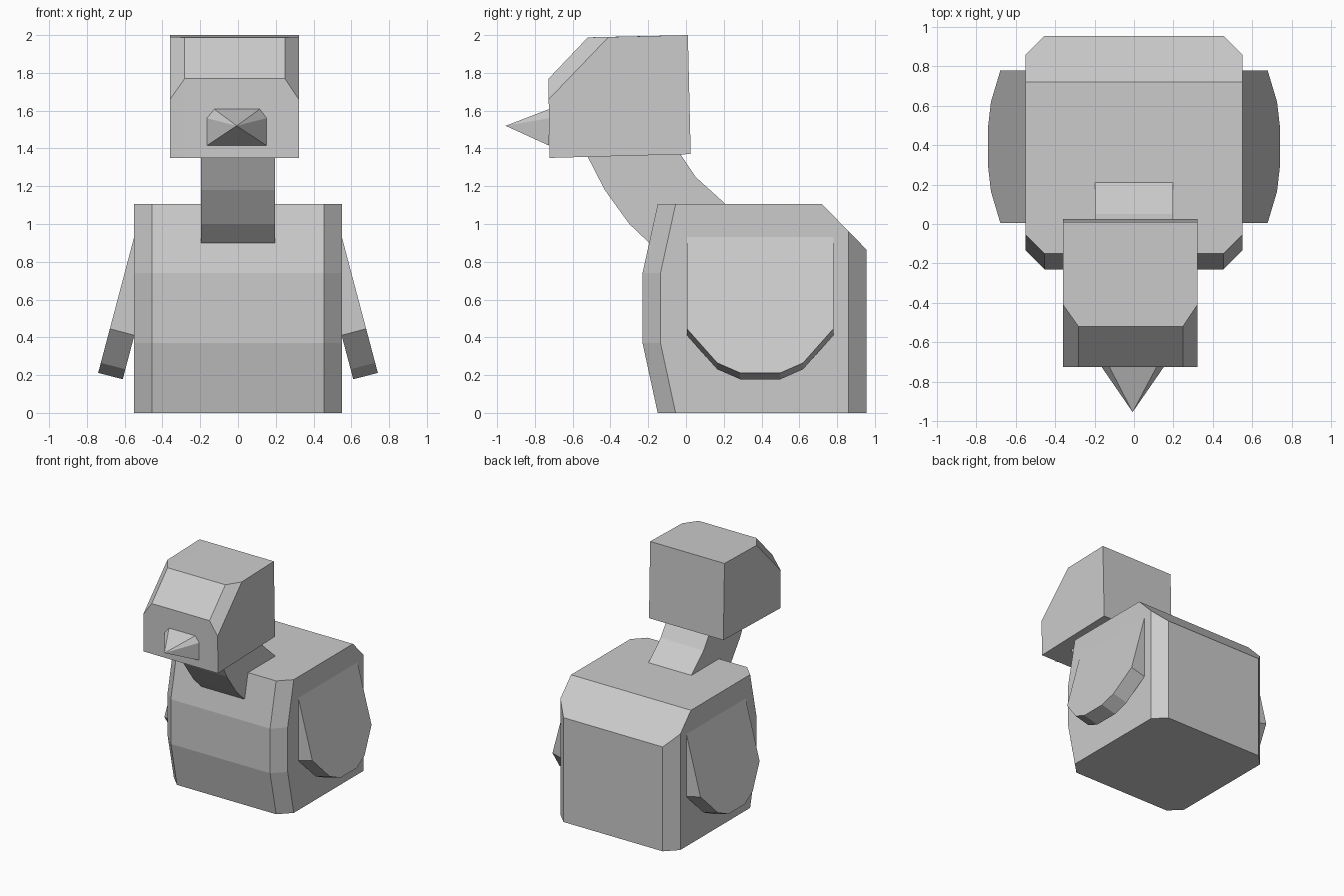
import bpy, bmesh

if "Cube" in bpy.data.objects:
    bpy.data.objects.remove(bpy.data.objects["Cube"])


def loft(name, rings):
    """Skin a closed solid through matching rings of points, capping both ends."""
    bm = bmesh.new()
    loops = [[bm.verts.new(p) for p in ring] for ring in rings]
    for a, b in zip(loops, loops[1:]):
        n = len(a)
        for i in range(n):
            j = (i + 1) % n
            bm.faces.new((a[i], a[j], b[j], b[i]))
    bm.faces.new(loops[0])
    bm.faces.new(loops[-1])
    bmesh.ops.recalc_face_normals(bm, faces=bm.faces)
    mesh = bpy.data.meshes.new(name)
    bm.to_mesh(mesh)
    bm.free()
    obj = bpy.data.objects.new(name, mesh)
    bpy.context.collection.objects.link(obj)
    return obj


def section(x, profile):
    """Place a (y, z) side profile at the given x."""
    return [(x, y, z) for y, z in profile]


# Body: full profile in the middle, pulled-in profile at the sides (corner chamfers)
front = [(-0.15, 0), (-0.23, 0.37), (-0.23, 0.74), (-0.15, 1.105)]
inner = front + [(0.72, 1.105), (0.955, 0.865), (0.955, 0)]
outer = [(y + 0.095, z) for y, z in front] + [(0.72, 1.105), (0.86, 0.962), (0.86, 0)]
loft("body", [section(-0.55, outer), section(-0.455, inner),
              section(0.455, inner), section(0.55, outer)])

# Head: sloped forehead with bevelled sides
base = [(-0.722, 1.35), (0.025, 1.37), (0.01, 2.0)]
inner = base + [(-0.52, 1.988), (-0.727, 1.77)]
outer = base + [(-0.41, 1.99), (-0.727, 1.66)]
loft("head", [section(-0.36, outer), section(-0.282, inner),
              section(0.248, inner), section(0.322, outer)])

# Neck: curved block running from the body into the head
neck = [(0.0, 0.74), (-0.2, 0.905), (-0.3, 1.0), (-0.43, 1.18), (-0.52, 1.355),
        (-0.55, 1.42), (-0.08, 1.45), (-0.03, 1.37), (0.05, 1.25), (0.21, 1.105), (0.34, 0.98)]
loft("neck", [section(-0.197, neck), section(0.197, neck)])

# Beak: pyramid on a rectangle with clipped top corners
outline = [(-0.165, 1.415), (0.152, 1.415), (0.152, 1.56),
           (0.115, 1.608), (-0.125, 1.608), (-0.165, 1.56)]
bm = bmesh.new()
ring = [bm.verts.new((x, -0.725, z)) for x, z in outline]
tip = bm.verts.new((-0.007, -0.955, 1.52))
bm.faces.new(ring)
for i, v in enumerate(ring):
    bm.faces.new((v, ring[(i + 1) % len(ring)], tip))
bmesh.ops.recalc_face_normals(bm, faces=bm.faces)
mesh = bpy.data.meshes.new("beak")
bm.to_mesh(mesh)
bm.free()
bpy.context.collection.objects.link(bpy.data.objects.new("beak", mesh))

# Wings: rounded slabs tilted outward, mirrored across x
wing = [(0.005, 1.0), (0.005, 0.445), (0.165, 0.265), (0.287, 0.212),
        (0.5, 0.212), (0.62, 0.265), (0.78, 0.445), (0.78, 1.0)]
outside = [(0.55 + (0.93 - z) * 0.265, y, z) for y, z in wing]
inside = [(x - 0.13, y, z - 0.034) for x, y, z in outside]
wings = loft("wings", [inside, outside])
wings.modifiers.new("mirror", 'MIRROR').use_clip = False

- EXERCISE OBJECTIVE: Reproduce the data above without a single change, please, but without its pictures.

- THE ANSWER:
import bpy, bmesh

if "Cube" in bpy.data.objects:
    bpy.data.objects.remove(bpy.data.objects["Cube"])


def loft(name, rings):
    """Skin a closed solid through matching rings of points, capping both ends."""
    bm = bmesh.new()
    loops = [[bm.verts.new(p) for p in ring] for ring in rings]
    for a, b in zip(loops, loops[1:]):
        n = len(a)
        for i in range(n):
            j = (i + 1) % n
            bm.faces.new((a[i], a[j], b[j], b[i]))
    bm.faces.new(loops[0])
    bm.faces.new(loops[-1])
    bmesh.ops.recalc_face_normals(bm, faces=bm.faces)
    mesh = bpy.data.meshes.new(name)
    bm.to_mesh(mesh)
    bm.free()
    obj = bpy.data.objects.new(name, mesh)
    bpy.context.collection.objects.link(obj)
    return obj


def section(x, profile):
    """Place a (y, z) side profile at the given x."""
    return [(x, y, z) for y, z in profile]


# Body: full profile in the middle, pulled-in profile at the sides (corner chamfers)
front = [(-0.15, 0), (-0.23, 0.37), (-0.23, 0.74), (-0.15, 1.105)]
inner = front + [(0.72, 1.105), (0.955, 0.865), (0.955, 0)]
outer = [(y + 0.095, z) for y, z in front] + [(0.72, 1.105), (0.86, 0.962), (0.86, 0)]
loft("body", [section(-0.55, outer), section(-0.455, inner),
              section(0.455, inner), section(0.55, outer)])

# Head: sloped forehead with bevelled sides
base = [(-0.722, 1.35), (0.025, 1.37), (0.01, 2.0)]
inner = base + [(-0.52, 1.988), (-0.727, 1.77)]
outer = base + [(-0.41, 1.99), (-0.727, 1.66)]
loft("head", [section(-0.36, outer), section(-0.282, inner),
              section(0.248, inner), section(0.322, outer)])

# Neck: curved block running from the body into the head
neck = [(0.0, 0.74), (-0.2, 0.905), (-0.3, 1.0), (-0.43, 1.18), (-0.52, 1.355),
        (-0.55, 1.42), (-0.08, 1.45), (-0.03, 1.37), (0.05, 1.25), (0.21, 1.105), (0.34, 0.98)]
loft("neck", [section(-0.197, neck), section(0.197, neck)])

# Beak: pyramid on a rectangle with clipped top corners
outline = [(-0.165, 1.415), (0.152, 1.415), (0.152, 1.56),
           (0.115, 1.608), (-0.125, 1.608), (-0.165, 1.56)]
bm = bmesh.new()
ring = [bm.verts.new((x, -0.725, z)) for x, z in outline]
tip = bm.verts.new((-0.007, -0.955, 1.52))
bm.faces.new(ring)
for i, v in enumerate(ring):
    bm.faces.new((v, ring[(i + 1) % len(ring)], tip))
bmesh.ops.recalc_face_normals(bm, faces=bm.faces)
mesh = bpy.data.meshes.new("beak")
bm.to_mesh(mesh)
bm.free()
bpy.context.collection.objects.link(bpy.data.objects.new("beak", mesh))

# Wings: rounded slabs tilted outward, mirrored across x
wing = [(0.005, 1.0), (0.005, 0.445), (0.165, 0.265), (0.287, 0.212),
        (0.5, 0.212), (0.62, 0.265), (0.78, 0.445), (0.78, 1.0)]
outside = [(0.55 + (0.93 - z) * 0.265, y, z) for y, z in wing]
inside = [(x - 0.13, y, z - 0.034) for x, y, z in outside]
wings = loft("wings", [inside, outside])
wings.modifiers.new("mirror", 'MIRROR').use_clip = False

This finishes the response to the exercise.